“While the groundings were ordered, there is a time given for last-minute exigencies. An aircraft has to return to base, if it was at some international station. Aircraft are to be brought back to maintenance hangers because an aircraft requires maintenance even when it’s grounded,” said a senior DGCA official, who did not want to be identified.
He added that the European regulators might have informed airlines much before announcing the grounding of aircraft. “That is the reason why airlines in Europe were able to ground the aircraft immediately,” said the official.
Late night on Tuesday, India banned operations of Boeing 737 MAX plane after this week’s crash of this aircraft type in the African skies, increasing the likelihood of a further surge in domestic fares that remain high due to unrelated flight cancellations by some carriers.
The ban came a day after the Directorate General of Civil Aviation (DGCA) had allowed the Boeing 737 MAX aircraft to fly under stricter conditions. The ban would impact SpiceJet the most. SpiceJet and troubled Jet Airways are the only two airlines operating the Boeing 737 MAX in the country.
Grounding of 12 such aircraft operated by the local carriers could disrupt the operations and increase domestic fares that are already high due to flight cancellations by Jet Airways and IndiGo.

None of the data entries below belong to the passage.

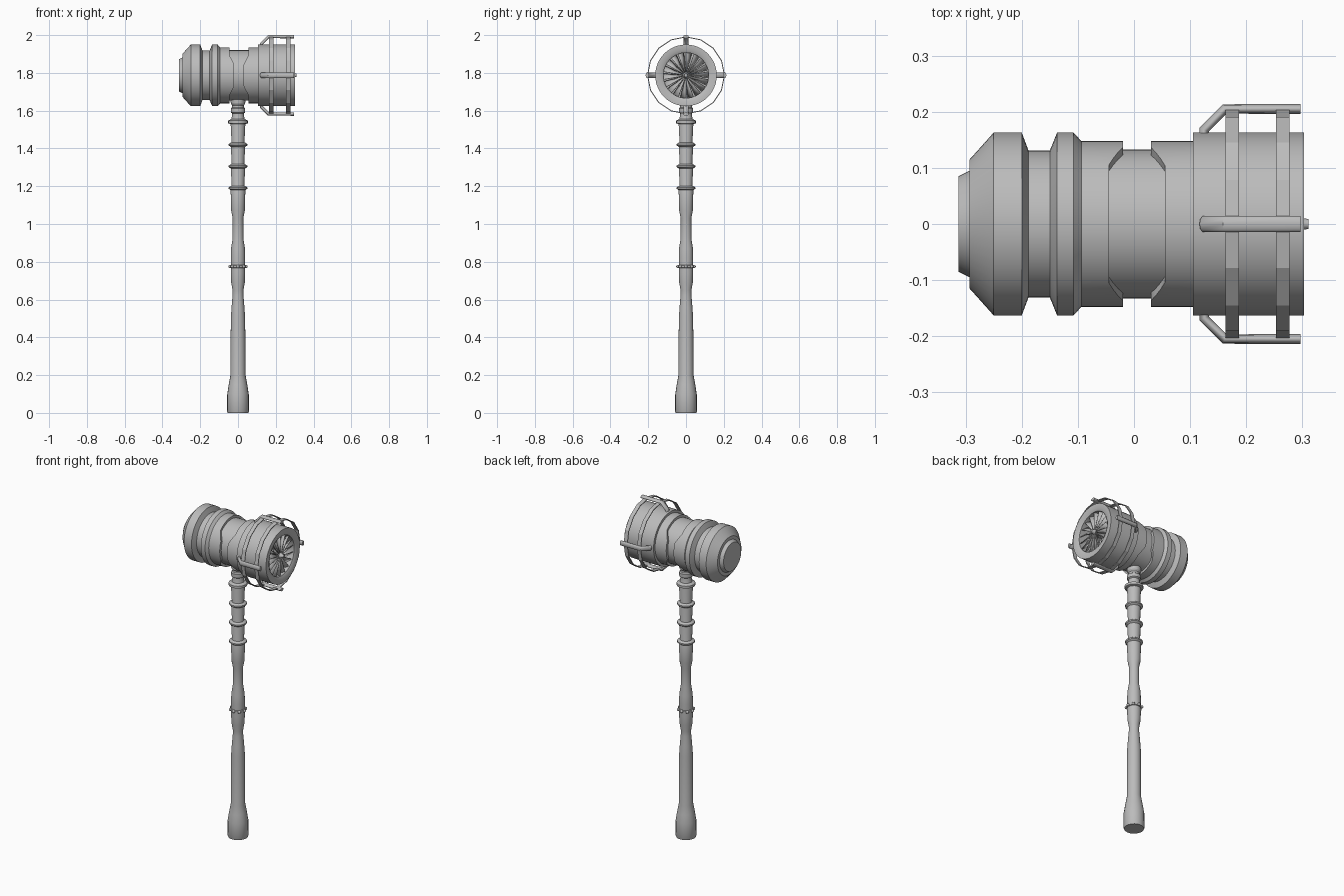
import bpy, bmesh, math
from mathutils import Matrix, Vector

cube = bpy.data.objects.get("Cube")
if cube:
    bpy.data.objects.remove(cube, do_unlink=True)

AXIS_Z = 1.787  # height of the hammer head's axis

steel = bpy.data.materials.new("grey steel")
steel.use_nodes = True
steel.diffuse_color = (0.5, 0.5, 0.5, 1)
steel.node_tree.nodes["Principled BSDF"].inputs["Base Color"].default_value = (0.5, 0.5, 0.5, 1)


def finish(obj, angle=30):
    if not obj.data.materials:
        obj.data.materials.append(steel)
    bpy.ops.object.select_all(action='DESELECT')
    obj.select_set(True)
    bpy.context.view_layer.objects.active = obj
    bpy.ops.object.shade_smooth_by_angle(angle=math.radians(angle))
    return obj


def mesh_object(name, bm):
    bmesh.ops.recalc_face_normals(bm, faces=bm.faces)
    mesh = bpy.data.meshes.new(name)
    bm.to_mesh(mesh)
    bm.free()
    obj = bpy.data.objects.new(name, mesh)
    bpy.context.collection.objects.link(obj)
    return obj


def lathe(name, profile, segments, along_x=False, closed=False, angle=30):
    """Revolve (position, radius) pairs; a position may be a function of the angle."""
    bm = bmesh.new()
    rings = []
    for pos, r in profile:
        ring = []
        for i in range(segments):
            a = math.tau * i / segments
            p = pos(a) if callable(pos) else pos
            u, v = r * math.sin(a), r * math.cos(a)
            ring.append(bm.verts.new((p, u, v + AXIS_Z) if along_x else (u, v, p)))
        rings.append(ring)
    pairs = list(zip(rings, rings[1:]))
    if closed:
        pairs.append((rings[-1], rings[0]))
    else:
        bm.faces.new(rings[0])
        bm.faces.new(rings[-1])
    for low, high in pairs:
        for i in range(segments):
            j = (i + 1) % segments
            bm.faces.new((low[i], low[j], high[j], high[i]))
    return finish(mesh_object(name, bm), angle)


# Head: the waist groove is wide above and below, narrow on both sides
def waist_edge(side):
    def position(a):
        from_vertical = math.degrees(math.acos(min(1, abs(math.cos(a)))))
        t = min(1, max(0, (from_vertical - 45) / 22.5))
        return 0.005 + side * (0.05 - 0.025 * t)
    return position


left_edge, right_edge = waist_edge(-1), waist_edge(1)
lathe("hammer_head", [
    (-0.313, 0.085), (-0.293, 0.095), (-0.293, 0.115), (-0.25, 0.163),
    (-0.2, 0.163), (-0.188, 0.131), (-0.15, 0.131), (-0.137, 0.163),
    (-0.108, 0.163), (-0.094, 0.148),
    (left_edge, 0.148), (left_edge, 0.133), (right_edge, 0.133), (right_edge, 0.148),
    (0.105, 0.148), (0.105, 0.163), (0.303, 0.163), (0.303, 0.135),
    (0.295, 0.12), (0.23, 0.12)], 48, along_x=True)

# Turbine in the open end of the head
lathe("turbine_hub", [(0.225, 0.022), (0.285, 0.018), (0.3, 0.01), (0.311, 0.009)],
      16, along_x=True)
BLADES = 18
bm = bmesh.new()
for i in range(BLADES):
    start = math.tau * i / BLADES
    rows = []
    for r in (0.012, 0.065, 0.122):
        row = []
        for x, turn in ((0.288, 0), (0.25, 0.75)):
            a = start + turn * math.tau / BLADES
            row.append(bm.verts.new((x, r * math.sin(a), AXIS_Z + r * math.cos(a))))
        rows.append(row)
    for p, q in zip(rows, rows[1:]):
        bm.faces.new((p[0], p[1], q[1], q[0]))
blades = mesh_object("turbine_blades", bm)
solid = blades.modifiers.new("thickness", 'SOLIDIFY')
solid.thickness = 0.003
finish(blades)

# Cage: two flat hoops held by four bent bars
for label, x in (("inner", 0.163), ("outer", 0.253)):
    lathe(label + "_hoop", [(x, 0.206), (x + 0.024, 0.206), (x + 0.024, 0.201), (x, 0.201)],
          16, along_x=True, closed=True, angle=20)

for i, label in enumerate(("top", "front", "bottom", "back")):
    curve = bpy.data.curves.new(label + "_bar", 'CURVE')
    curve.dimensions = '3D'
    curve.bevel_depth = 0.009
    curve.bevel_resolution = 3
    curve.use_fill_caps = True
    path = [(0.125, 0.14), (0.125, 0.168), (0.162, 0.205), (0.297, 0.205)]
    spline = curve.splines.new('POLY')
    spline.points.add(len(path) - 1)
    for point, (x, r) in zip(spline.points, path):
        point.co = (x, 0, r, 1)
    bar = bpy.data.objects.new(label + "_bar", curve)
    bpy.context.collection.objects.link(bar)
    bar.location.z = AXIS_Z
    bar.rotation_euler.x = i * math.pi / 2
    bar.scale.y = 1.67
    bpy.ops.object.select_all(action='DESELECT')
    bar.select_set(True)
    bpy.context.view_layer.objects.active = bar
    bpy.ops.object.convert(target='MESH')
    finish(bpy.context.object, 40)

# Handle: flared pommel, long grip, waisted middle and tapered upper sections
lathe("handle", [
    (0, 0.055), (0.006, 0.058), (0.1, 0.057), (0.15, 0.049), (0.2, 0.04),
    (0.5, 0.038), (0.56, 0.034), (0.62, 0.029), (0.65, 0.029), (0.69, 0.036),
    (0.74, 0.038), (0.82, 0.038), (0.87, 0.037), (0.92, 0.029), (1.03, 0.028),
    (1.07, 0.036), (1.18, 0.039), (1.2, 0.033), (1.295, 0.038), (1.315, 0.033),
    (1.41, 0.038), (1.43, 0.034), (1.53, 0.039), (1.56, 0.034), (1.58, 0.031),
    (1.66, 0.031)], 20)

# Collars along the upper handle
for i, z in enumerate((1.19, 1.305, 1.42)):
    lathe(f"handle_collar_{i + 1}", [
        (z - 0.012, 0.038), (z - 0.004, 0.049), (z + 0.004, 0.049), (z + 0.012, 0.036)], 20)
lathe("top_collar", [(1.528, 0.038), (1.533, 0.052), (1.547, 0.052), (1.556, 0.036)], 20)
lathe("neck_ring", [(1.585, 0.031), (1.59, 0.038), (1.612, 0.038), (1.617, 0.031)], 20)
lathe("neck_socket", [(1.628, 0.031), (1.638, 0.038), (1.67, 0.04)], 20)

# Studded band around the middle of the handle
lathe("stud_band", [(0.767, 0.037), (0.769, 0.042), (0.781, 0.042), (0.783, 0.037)], 20)
bm = bmesh.new()
for i in range(8):
    spot = Matrix.Rotation(math.tau * i / 8, 4, 'Z') @ Vector((0.043, 0, 0.775))
    bmesh.ops.create_uvsphere(bm, u_segments=10, v_segments=6, radius=0.009,
                              matrix=Matrix.Translation(spot))
finish(mesh_object("band_studs", bm), 60)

Five aircraft of Jet Airways were grounded due to non-payment of dues to lessors.
DGCA will issue a formal clarification soon.